• What is being asked
Please keep to the lines below from the one with "m.use_nodes = True" through the one with "face = bm.faces.new([bm.verts.new((x, y, z0))", and restate them word for word, ends included.

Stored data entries
----------

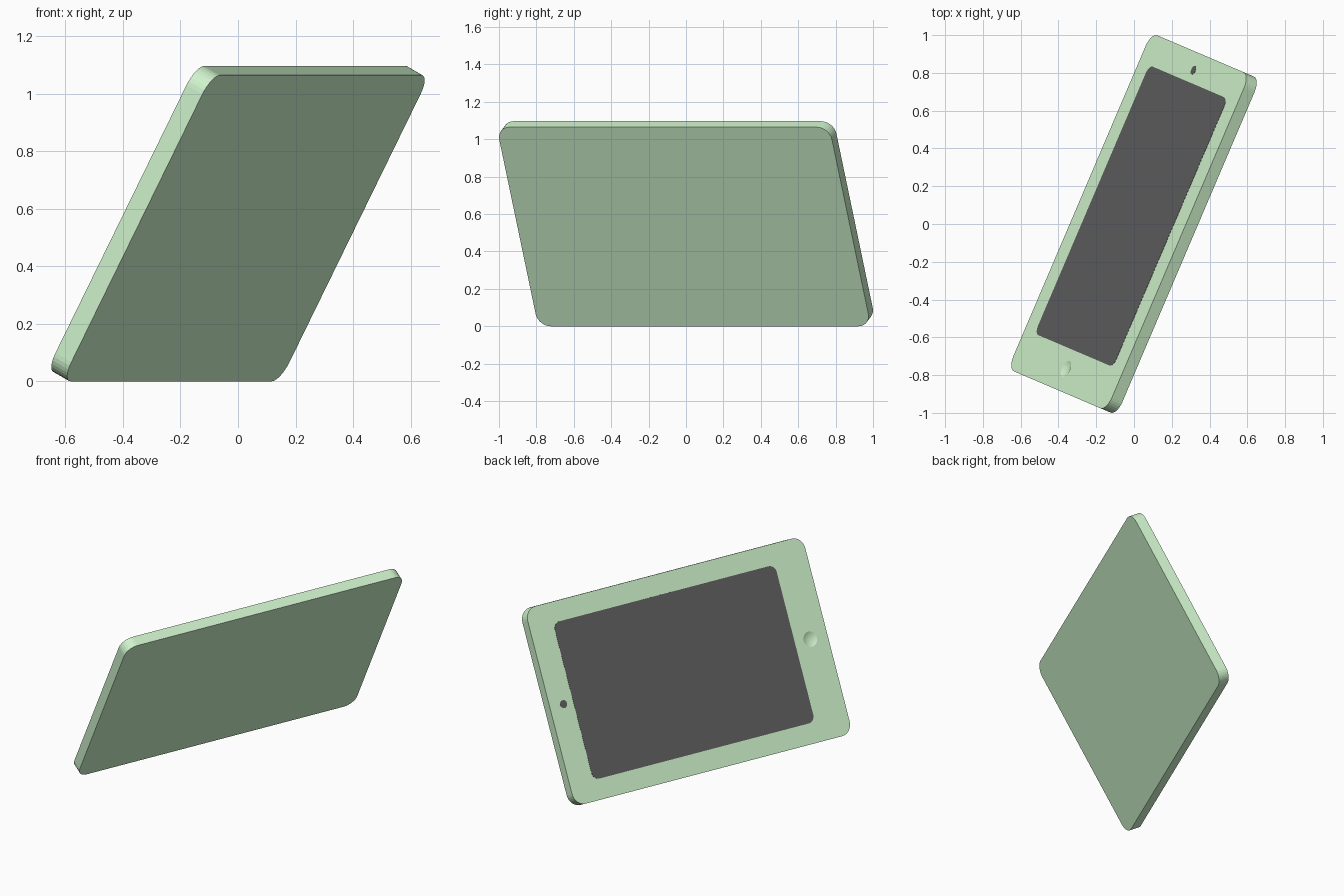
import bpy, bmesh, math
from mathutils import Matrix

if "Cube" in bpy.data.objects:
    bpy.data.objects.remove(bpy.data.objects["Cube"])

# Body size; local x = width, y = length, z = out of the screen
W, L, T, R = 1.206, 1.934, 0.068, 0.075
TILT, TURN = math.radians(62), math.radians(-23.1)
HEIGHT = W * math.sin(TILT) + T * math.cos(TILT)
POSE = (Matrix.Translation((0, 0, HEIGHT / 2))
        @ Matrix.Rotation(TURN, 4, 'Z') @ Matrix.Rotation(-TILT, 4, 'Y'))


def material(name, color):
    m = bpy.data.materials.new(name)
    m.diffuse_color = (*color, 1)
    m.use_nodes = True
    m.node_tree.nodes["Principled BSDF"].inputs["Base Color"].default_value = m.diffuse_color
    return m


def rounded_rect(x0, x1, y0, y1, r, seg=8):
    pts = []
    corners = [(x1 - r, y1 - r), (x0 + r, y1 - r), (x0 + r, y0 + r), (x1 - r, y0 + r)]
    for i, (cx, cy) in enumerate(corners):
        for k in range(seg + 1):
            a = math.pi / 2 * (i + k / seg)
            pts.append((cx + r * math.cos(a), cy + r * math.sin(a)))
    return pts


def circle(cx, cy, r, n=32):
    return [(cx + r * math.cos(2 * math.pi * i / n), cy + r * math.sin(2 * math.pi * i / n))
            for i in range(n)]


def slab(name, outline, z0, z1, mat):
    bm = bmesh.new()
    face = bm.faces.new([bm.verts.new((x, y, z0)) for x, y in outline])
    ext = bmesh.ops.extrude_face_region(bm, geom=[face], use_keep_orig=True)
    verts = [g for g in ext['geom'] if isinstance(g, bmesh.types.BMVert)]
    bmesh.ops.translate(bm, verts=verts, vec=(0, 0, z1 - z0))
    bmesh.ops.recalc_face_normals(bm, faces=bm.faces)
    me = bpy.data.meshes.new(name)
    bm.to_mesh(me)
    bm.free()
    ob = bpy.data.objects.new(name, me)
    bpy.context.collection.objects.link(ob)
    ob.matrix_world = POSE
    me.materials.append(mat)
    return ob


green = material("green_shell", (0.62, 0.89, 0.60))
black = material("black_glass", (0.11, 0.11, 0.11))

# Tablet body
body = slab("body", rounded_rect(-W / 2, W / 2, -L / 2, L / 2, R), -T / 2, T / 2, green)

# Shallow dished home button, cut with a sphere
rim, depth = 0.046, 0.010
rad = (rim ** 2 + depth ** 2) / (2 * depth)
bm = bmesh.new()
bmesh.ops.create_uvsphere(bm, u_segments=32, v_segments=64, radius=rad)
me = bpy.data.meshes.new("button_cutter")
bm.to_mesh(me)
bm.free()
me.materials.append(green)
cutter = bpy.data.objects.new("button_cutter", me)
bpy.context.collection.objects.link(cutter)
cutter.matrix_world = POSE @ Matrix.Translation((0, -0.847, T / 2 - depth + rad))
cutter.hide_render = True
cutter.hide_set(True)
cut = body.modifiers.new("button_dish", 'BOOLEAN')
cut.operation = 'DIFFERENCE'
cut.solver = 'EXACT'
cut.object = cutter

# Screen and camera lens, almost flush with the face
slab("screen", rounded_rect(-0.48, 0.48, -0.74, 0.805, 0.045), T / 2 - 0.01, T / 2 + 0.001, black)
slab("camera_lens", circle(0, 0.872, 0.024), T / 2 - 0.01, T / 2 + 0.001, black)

----------

• Solution
    m.use_nodes = True
    m.node_tree.nodes["Principled BSDF"].inputs["Base Color"].default_value = m.diffuse_color
    return m


def rounded_rect(x0, x1, y0, y1, r, seg=8):
    pts = []
    corners = [(x1 - r, y1 - r), (x0 + r, y1 - r), (x0 + r, y0 + r), (x1 - r, y0 + r)]
    for i, (cx, cy) in enumerate(corners):
        for k in range(seg + 1):
            a = math.pi / 2 * (i + k / seg)
            pts.append((cx + r * math.cos(a), cy + r * math.sin(a)))
    return pts


def circle(cx, cy, r, n=32):
    return [(cx + r * math.cos(2 * math.pi * i / n), cy + r * math.sin(2 * math.pi * i / n))
            for i in range(n)]


def slab(name, outline, z0, z1, mat):
    bm = bmesh.new()
    face = bm.faces.new([bm.verts.new((x, y, z0)) for x, y in outline])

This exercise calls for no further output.